The Tears of Angels
PublisherSevern House
Date Published29 February 2016
Price£ 8.99

The Tears of Angels

by Caro Ramsay

A gruesome murder forces DCI Anderson and DI Costello to reopen an old case into the violent death of two boys.


Scotland, in the hands of Caro Ramsay, can be a grim place. A 92-year-old woman is deliberately set alight and burned to death in her own home. A woman going out into her fields one morning finds a severed hand tied to a rope attached to one of her horses. It appears that a man was tied between the two animals and dismembered when they were driven apart.

Evidence found on the dead man leads the police to believe that they’ve finally caught up with Warren McAvoy, someone they’ve been trying to find for over a year. The man is believed to have murdered two boys on an island in Loch Lomond, and there’s a possible connection to an earlier death of a child there as well.

The Tears of Angels has as many twists and turns as some of the single-track roads of the Scottish Highlands. Several stories twine expertly together, drawing every closer whilst still managing to remain tantalisingly apart. DCI Colin Anderson and the ever-sarcastic DI Freddie Costello pick their way through the case, doing their best to keep the press at arm’s length. Which never turns out to be an easy job, especially when it turns out that there has been a massive case of mistaken identity.

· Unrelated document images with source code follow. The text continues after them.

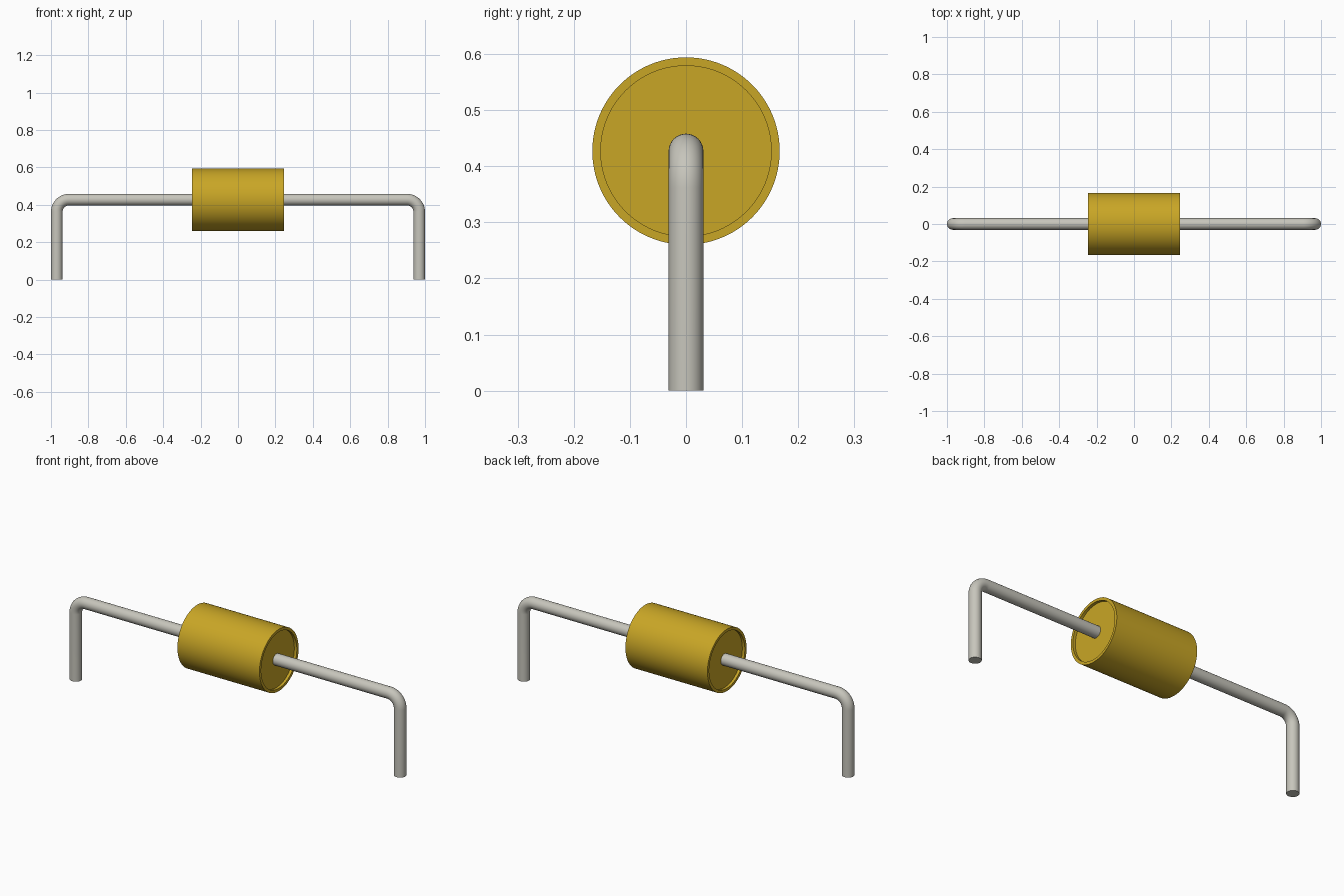
import bpy, bmesh, math
from mathutils import Vector

if "Cube" in bpy.data.objects:
    bpy.data.objects.remove(bpy.data.objects["Cube"], do_unlink=True)

AXIS_Z = 0.427      # height of the body axis
WIRE_R = 0.031      # wire radius
LEG_X = 1 - WIRE_R  # centre of each leg
BEND_R = 0.065      # centreline radius of the bend
BODY_X, BODY_R = 0.245, 0.167
RECESS_R, RECESS_D = 0.152, 0.015


def material(name, rgb):
    mat = bpy.data.materials.new(name)
    mat.use_nodes = True
    mat.diffuse_color = (*rgb, 1)
    bsdf = mat.node_tree.nodes["Principled BSDF"]
    bsdf.inputs["Base Color"].default_value = (*rgb, 1)
    bsdf.inputs["Roughness"].default_value = 0.5
    return mat


def tube(name, stations, mat, sides):
    """Skin rings given as (centre, in-plane side direction, radius), capped at both ends."""
    bm = bmesh.new()
    rings = []
    for centre, side, radius in stations:
        ring = []
        for i in range(sides):
            a = 2 * math.pi * i / sides
            offset = Vector(side) * math.cos(a) + Vector((0, 1, 0)) * math.sin(a)
            ring.append(bm.verts.new(Vector(centre) + offset * radius))
        rings.append(ring)
    for r0, r1 in zip(rings, rings[1:]):
        for i in range(sides):
            j = (i + 1) % sides
            bm.faces.new((r0[i], r0[j], r1[j], r1[i]))
    bm.faces.new(rings[0])
    bm.faces.new(rings[-1])
    bmesh.ops.recalc_face_normals(bm, faces=bm.faces)
    mesh = bpy.data.meshes.new(name)
    bm.to_mesh(mesh)
    bm.free()
    mesh.materials.append(mat)
    obj = bpy.data.objects.new(name, mesh)
    bpy.context.collection.objects.link(obj)
    bpy.ops.object.select_all(action='DESELECT')
    obj.select_set(True)
    bpy.context.view_layer.objects.active = obj
    bpy.ops.object.shade_smooth_by_angle(angle=math.radians(35))
    return obj


gold = material("gold_casing", (0.584, 0.381, 0.019))
metal = material("tinned_metal", (0.57, 0.56, 0.50))

# Cylindrical casing with a shallow recess in each end
inner_x = BODY_X - RECESS_D
profile = [(-inner_x, RECESS_R), (-BODY_X, RECESS_R), (-BODY_X, BODY_R),
           (BODY_X, BODY_R), (BODY_X, RECESS_R), (inner_x, RECESS_R)]
tube("casing", [((x, 0, AXIS_Z), (0, 0, 1), r) for x, r in profile], gold, 96)

# Bent wire leads, one on each side
for name, s in (("left_lead", 1), ("right_lead", -1)):
    stations = [((s * (inner_x - 0.02), 0, AXIS_Z), (0, 0, 1), WIRE_R)]
    for k in range(13):
        a = math.pi / 2 * k / 12
        out = Vector((s * math.sin(a), 0, math.cos(a)))
        pivot = Vector((s * (LEG_X - BEND_R), 0, AXIS_Z - BEND_R))
        stations.append((pivot + out * BEND_R, out, WIRE_R))
    stations.append(((s * LEG_X, 0, 0), (s, 0, 0), WIRE_R))
    tube(name, stations, metal, 32)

Anderson, never the liveliest of characters, is struggling with the aftermath of an affair that’s nearly destroyed his marriage. Costello is as sharp as ever, and her caustic asides provide some light relief in what is a fairly unrelentingly dark narrative. To make sense of the death of the man they believe to be Warren McAvoy, it’s necessary for Anderson’s team to go back over the original investigation into the death of the two boys, something that doesn’t go down well with the original team. Things take a further sinister turn when the detective in charge goes missing.

Tears of Angels is complex but Ramsay always plays fair with the reader and the reveals, when they finally come, are never wholly out of left field, which always makes for a more satisfactory read. There’s little by way of unnecessary exposition and on a couple of occasions I did have to go back a few pages to check I was following everything – I was probably just reading a little too fast at the time to find out what happened next!

Reviewed 10 December 2016 by Linda Wilson